Source texts of formatted documents
________________________

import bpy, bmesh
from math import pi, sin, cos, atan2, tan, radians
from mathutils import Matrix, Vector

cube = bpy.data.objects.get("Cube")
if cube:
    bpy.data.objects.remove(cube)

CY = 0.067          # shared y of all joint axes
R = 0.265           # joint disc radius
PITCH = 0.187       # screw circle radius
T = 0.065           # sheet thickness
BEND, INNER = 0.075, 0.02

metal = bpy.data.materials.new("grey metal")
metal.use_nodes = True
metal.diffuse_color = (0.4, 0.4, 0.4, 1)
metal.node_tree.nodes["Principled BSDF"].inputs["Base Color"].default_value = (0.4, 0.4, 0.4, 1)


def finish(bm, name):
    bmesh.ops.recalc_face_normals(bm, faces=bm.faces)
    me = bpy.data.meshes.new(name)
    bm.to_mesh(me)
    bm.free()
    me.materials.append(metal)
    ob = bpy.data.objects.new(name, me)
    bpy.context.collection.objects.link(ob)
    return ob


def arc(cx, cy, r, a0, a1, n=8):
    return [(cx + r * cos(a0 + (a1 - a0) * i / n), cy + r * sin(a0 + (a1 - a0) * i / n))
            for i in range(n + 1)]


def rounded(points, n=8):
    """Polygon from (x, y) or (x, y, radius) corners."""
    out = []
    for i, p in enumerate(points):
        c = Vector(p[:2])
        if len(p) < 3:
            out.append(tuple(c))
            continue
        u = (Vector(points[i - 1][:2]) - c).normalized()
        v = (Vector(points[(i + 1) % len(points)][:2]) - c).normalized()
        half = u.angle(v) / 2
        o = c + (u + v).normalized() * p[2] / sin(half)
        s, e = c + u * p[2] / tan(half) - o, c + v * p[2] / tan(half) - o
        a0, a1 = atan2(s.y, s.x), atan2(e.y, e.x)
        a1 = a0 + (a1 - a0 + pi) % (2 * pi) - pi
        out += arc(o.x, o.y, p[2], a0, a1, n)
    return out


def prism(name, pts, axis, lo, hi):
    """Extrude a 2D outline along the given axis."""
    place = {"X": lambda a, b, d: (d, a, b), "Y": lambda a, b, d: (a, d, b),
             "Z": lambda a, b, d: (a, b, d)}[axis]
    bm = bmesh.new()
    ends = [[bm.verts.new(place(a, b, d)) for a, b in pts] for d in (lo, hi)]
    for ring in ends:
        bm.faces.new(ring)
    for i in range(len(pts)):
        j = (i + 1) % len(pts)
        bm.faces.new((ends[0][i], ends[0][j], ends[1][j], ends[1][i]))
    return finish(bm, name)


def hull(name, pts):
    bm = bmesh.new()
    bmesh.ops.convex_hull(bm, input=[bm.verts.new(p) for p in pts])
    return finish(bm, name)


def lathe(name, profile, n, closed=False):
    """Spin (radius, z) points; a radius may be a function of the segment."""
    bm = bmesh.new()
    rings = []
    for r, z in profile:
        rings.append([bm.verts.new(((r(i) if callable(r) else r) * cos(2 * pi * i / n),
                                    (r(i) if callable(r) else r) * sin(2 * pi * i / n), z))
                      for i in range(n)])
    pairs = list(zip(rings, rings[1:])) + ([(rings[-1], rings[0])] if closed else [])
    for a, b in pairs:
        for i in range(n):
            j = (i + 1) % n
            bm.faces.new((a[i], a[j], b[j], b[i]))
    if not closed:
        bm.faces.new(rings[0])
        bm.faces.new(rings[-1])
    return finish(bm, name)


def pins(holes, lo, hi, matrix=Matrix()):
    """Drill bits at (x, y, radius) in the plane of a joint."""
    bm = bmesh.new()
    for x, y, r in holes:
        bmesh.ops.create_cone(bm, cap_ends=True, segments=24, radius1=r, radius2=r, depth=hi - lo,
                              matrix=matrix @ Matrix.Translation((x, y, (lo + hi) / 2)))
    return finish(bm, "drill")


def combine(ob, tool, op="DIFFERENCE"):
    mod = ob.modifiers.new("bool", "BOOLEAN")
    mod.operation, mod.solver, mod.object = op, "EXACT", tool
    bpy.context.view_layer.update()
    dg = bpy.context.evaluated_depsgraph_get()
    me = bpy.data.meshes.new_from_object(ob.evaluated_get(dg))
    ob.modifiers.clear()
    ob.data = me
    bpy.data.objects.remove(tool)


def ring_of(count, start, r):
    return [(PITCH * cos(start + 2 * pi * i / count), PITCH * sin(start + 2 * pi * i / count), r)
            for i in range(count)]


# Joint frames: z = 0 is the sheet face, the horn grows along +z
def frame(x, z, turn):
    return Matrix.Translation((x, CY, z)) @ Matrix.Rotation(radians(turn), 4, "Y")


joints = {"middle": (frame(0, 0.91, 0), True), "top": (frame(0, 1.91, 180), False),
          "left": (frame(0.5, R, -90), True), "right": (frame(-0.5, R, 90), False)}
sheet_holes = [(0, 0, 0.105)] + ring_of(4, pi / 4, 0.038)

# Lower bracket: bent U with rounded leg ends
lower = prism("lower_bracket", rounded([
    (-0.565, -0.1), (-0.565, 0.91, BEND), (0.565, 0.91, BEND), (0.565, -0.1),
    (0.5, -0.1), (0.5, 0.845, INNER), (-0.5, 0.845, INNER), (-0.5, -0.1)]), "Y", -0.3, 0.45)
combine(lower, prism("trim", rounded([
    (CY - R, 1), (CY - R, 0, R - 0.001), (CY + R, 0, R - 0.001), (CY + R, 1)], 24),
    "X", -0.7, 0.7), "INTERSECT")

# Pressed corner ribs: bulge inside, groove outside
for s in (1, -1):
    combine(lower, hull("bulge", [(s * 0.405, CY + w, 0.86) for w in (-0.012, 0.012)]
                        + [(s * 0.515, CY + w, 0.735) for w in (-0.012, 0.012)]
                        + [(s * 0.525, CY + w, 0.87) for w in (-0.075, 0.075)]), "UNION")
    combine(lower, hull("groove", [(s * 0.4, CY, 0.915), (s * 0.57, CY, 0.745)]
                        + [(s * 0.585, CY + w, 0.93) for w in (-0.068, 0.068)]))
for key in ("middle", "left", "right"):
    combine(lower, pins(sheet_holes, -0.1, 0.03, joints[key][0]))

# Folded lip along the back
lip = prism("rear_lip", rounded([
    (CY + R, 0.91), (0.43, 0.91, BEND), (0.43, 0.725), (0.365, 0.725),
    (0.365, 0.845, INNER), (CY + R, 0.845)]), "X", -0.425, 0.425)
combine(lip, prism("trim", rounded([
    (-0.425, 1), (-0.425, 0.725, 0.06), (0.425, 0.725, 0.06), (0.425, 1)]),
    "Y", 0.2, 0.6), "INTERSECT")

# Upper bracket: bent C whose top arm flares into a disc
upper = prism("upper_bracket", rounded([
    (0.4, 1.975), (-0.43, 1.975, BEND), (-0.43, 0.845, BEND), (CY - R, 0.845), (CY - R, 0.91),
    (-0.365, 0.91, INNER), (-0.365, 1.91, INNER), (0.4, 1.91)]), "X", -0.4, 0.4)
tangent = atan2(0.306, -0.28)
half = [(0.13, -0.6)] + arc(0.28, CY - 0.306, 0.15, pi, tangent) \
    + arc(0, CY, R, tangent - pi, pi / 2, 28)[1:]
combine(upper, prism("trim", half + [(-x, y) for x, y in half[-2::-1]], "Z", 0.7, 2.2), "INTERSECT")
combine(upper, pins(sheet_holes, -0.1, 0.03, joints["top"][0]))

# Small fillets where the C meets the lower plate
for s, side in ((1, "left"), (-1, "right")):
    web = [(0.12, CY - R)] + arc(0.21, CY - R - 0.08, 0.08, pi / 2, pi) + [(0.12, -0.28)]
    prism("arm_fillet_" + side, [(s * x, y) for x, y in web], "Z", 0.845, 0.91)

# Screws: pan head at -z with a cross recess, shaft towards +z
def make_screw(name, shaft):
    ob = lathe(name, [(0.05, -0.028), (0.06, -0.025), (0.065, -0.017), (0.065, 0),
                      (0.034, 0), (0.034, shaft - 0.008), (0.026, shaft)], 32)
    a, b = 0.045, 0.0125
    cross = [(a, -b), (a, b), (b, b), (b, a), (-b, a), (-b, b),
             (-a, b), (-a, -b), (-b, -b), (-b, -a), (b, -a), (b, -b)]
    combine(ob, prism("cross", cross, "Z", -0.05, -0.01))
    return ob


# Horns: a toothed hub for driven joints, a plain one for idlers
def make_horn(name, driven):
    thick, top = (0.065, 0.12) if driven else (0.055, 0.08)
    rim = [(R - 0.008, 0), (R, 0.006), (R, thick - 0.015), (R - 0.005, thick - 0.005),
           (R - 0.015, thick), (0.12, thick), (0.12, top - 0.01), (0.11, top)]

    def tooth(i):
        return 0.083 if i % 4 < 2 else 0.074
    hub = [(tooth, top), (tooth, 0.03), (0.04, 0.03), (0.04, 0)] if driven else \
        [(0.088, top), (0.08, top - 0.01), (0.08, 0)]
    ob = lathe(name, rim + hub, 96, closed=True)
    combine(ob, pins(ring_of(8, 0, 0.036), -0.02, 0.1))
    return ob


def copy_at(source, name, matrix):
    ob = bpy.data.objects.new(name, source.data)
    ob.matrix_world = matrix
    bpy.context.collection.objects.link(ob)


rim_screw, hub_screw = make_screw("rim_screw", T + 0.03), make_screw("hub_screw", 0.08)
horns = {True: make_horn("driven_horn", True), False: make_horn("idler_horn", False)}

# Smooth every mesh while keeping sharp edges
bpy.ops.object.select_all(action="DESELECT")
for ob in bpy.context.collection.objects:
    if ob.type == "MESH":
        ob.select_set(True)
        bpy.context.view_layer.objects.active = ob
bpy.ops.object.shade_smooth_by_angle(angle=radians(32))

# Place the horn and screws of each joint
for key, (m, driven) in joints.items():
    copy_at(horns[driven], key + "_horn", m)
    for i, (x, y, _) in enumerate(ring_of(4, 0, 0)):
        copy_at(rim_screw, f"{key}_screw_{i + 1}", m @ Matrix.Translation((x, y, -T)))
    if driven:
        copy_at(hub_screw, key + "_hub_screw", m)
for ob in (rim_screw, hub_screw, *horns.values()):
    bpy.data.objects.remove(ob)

________________________

» PROMPT:
In the data, how many lines include the string "True"? Reply with only that number.

» ANSWER BOX:
7